*** Opening Given records ***

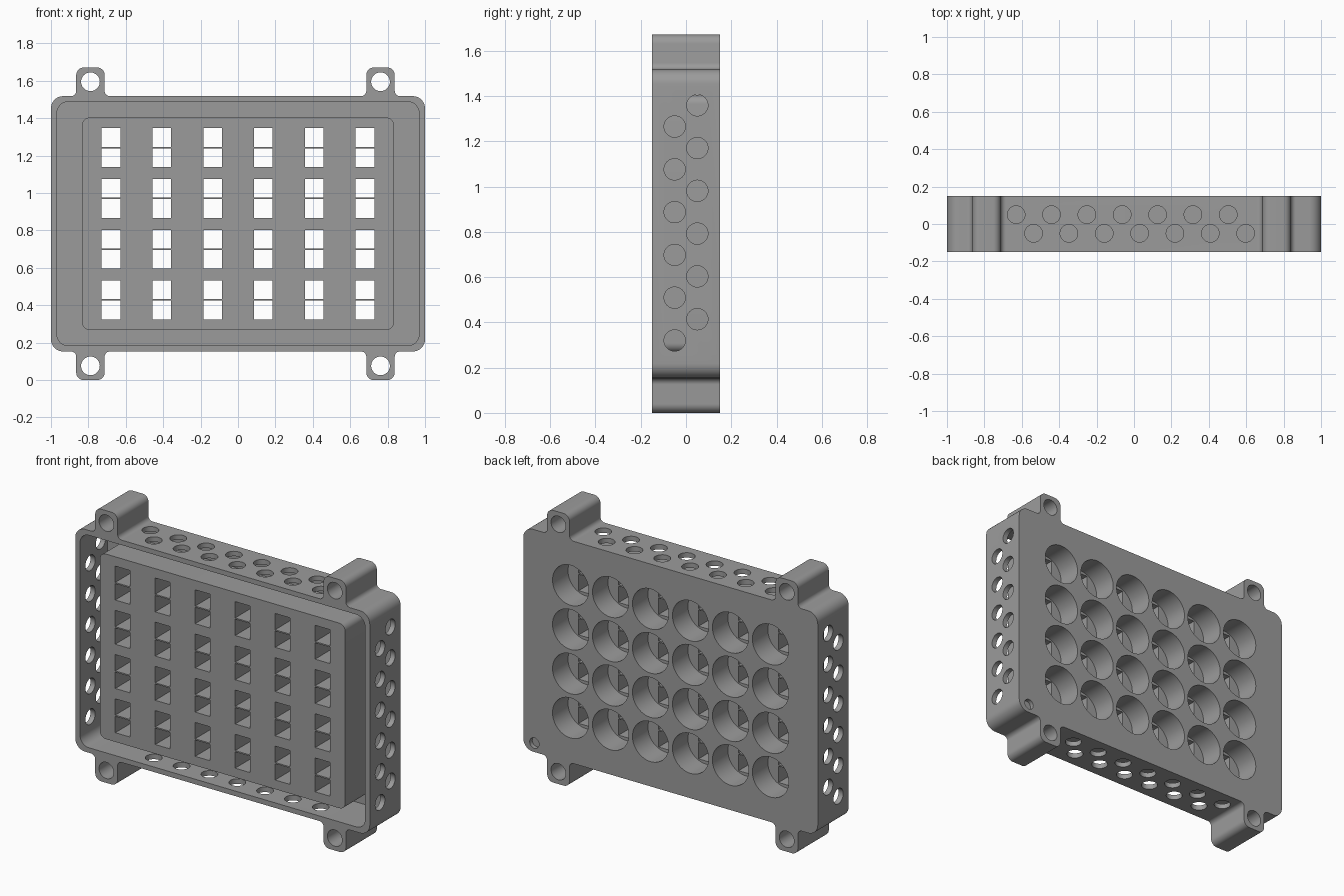
import bpy, bmesh, math
from mathutils import Vector

if "Cube" in bpy.data.objects:
    bpy.data.objects.remove(bpy.data.objects["Cube"])

FRONT, BACK = -0.15, 0.15
Z_LOW, Z_HIGH, Z_MID = 0.153, 1.52, 0.8355
EARS = (-0.789, 0.762)          # x of the mounting ears
EAR_W = 0.076
PITCH = 0.2715                  # spacing of the cell pockets

grey = bpy.data.materials.new("plain grey")
grey.diffuse_color = (0.33, 0.33, 0.33, 1)
grey.use_nodes = True
grey.node_tree.nodes["Principled BSDF"].inputs["Base Color"].default_value = grey.diffuse_color


def rounded(corners, steps=8):
    """Polygon from (x, z, radius) corners with each corner rounded."""
    pts = []
    for i, (x, z, r) in enumerate(corners):
        p = Vector((x, z))
        a = (Vector(corners[i - 1][:2]) - p).normalized()
        b = (Vector(corners[(i + 1) % len(corners)][:2]) - p).normalized()
        c = p + (a + b) * r     # right-angled corners only
        for s in range(steps + 1):
            t = s / steps * math.pi / 2
            pts.append(c - b * r * math.cos(t) - a * r * math.sin(t))
    return pts


def rect(x0, x1, z0, z1, r):
    return rounded([(x0, z0, r), (x1, z0, r), (x1, z1, r), (x0, z1, r)])


def circle(u, v, r, n=40):
    return [Vector((u + r * math.cos(2 * math.pi * k / n),
                    v + r * math.sin(2 * math.pi * k / n))) for k in range(n)]


def prism(bm, pts, d0, d1, axis="y"):
    """Extrude a 2D outline along one axis."""
    place = {"x": lambda p, d: (d, p[0], p[1]),
             "y": lambda p, d: (p[0], d, p[1]),
             "z": lambda p, d: (p[0], p[1], d)}[axis]
    lo = [bm.verts.new(place(p, d0)) for p in pts]
    hi = [bm.verts.new(place(p, d1)) for p in pts]
    bm.faces.new(lo)
    bm.faces.new(hi[::-1])
    for i in range(len(pts)):
        j = (i + 1) % len(pts)
        bm.faces.new((lo[j], lo[i], hi[i], hi[j]))


def finish(name, bm, helper=False):
    bmesh.ops.recalc_face_normals(bm, faces=bm.faces)
    me = bpy.data.meshes.new(name)
    bm.to_mesh(me)
    bm.free()
    me.materials.append(grey)
    ob = bpy.data.objects.new(name, me)
    bpy.context.collection.objects.link(ob)
    ob.hide_render = helper
    return ob


def combine(target, tool, operation):
    mod = target.modifiers.new(operation.lower(), "BOOLEAN")
    mod.operation, mod.object, mod.solver = operation, tool, "EXACT"
    bpy.context.view_layer.objects.active = target
    bpy.ops.object.modifier_apply(modifier=mod.name)
    bpy.data.objects.remove(tool)


# Case outline with four mounting ears
bottom = [(-1, Z_LOW, 0.065)]
for e in EARS:
    bottom += [(e - EAR_W, Z_LOW, 0.028), (e - EAR_W, 0, 0.04),
               (e + EAR_W, 0, 0.04), (e + EAR_W, Z_LOW, 0.028)]
bottom.append((1, Z_LOW, 0.065))
top = [(x, 2 * Z_MID - z, r) for x, z, r in reversed(bottom)]
bm = bmesh.new()
prism(bm, rounded(bottom + top), FRONT, BACK)
case = finish("battery_case", bm)

# Open front cavity behind the rim
bm = bmesh.new()
prism(bm, rect(-0.968, 0.968, 0.184, 1.488, 0.06), FRONT - 0.1, 0.118)
combine(case, finish("cavity_cutter", bm, True), "DIFFERENCE")

# Central cell block standing on the back plate
bm = bmesh.new()
prism(bm, rect(-0.833, 0.833, 0.268, 1.404, 0.04), FRONT, 0.135)
combine(case, finish("cell_block", bm, True), "UNION")

# Staggered vent holes in the four walls, and screw holes in the ears
bm = bmesh.new()
for i in range(6):
    for y, z in ((0.05, 0.414), (-0.05, 0.32)):
        for d in (-1.1, 0.9):
            prism(bm, circle(y, z + 0.189 * i, 0.047), d, d + 0.2, "x")
for i in range(7):
    for x, y in ((-0.63, 0.05), (-0.537, -0.05)):
        for d in (0.05, 1.45):
            prism(bm, circle(x + 0.189 * i, y, 0.047), d, d + 0.17, "z")
for e in EARS:
    for z in (0.076, 1.595):
        prism(bm, circle(e, z, 0.05), -0.3, 0.3)
# Small blind hole in the lower corner of the back
prism(bm, circle(0.925, 0.208, 0.032), 0.125, 0.2)
combine(case, finish("hole_cutter", bm, True), "DIFFERENCE")

# Round cell pockets from the back, paired contact slots from the front
pockets, slots = bmesh.new(), bmesh.new()
for col in range(6):
    for row in range(4):
        x = (col - 2.5) * PITCH
        z = Z_MID + (row - 1.5) * PITCH
        prism(pockets, circle(x, z, 0.123, 48), 0.0, 0.3)
        for z0, z1 in ((z - 0.104, z - 0.004), (z + 0.004, z + 0.104)):
            prism(slots, [(x - 0.05, z0), (x + 0.05, z0),
                          (x + 0.05, z1), (x - 0.05, z1)], -0.3, 0.02)
combine(case, finish("pocket_cutter", pockets, True), "DIFFERENCE")
combine(case, finish("slot_cutter", slots, True), "DIFFERENCE")

# Smooth rounds, sharp edges
bpy.ops.object.select_all(action="DESELECT")
case.select_set(True)
bpy.context.view_layer.objects.active = case
bpy.ops.object.shade_smooth_by_angle(angle=math.radians(30))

*** Closing Given records ***

Please copy out every line of the preceding listing that carries "DIFFERENCE".

* Response area *
combine(case, finish("cavity_cutter", bm, True), "DIFFERENCE")
combine(case, finish("hole_cutter", bm, True), "DIFFERENCE")
combine(case, finish("pocket_cutter", pockets, True), "DIFFERENCE")
combine(case, finish("slot_cutter", slots, True), "DIFFERENCE")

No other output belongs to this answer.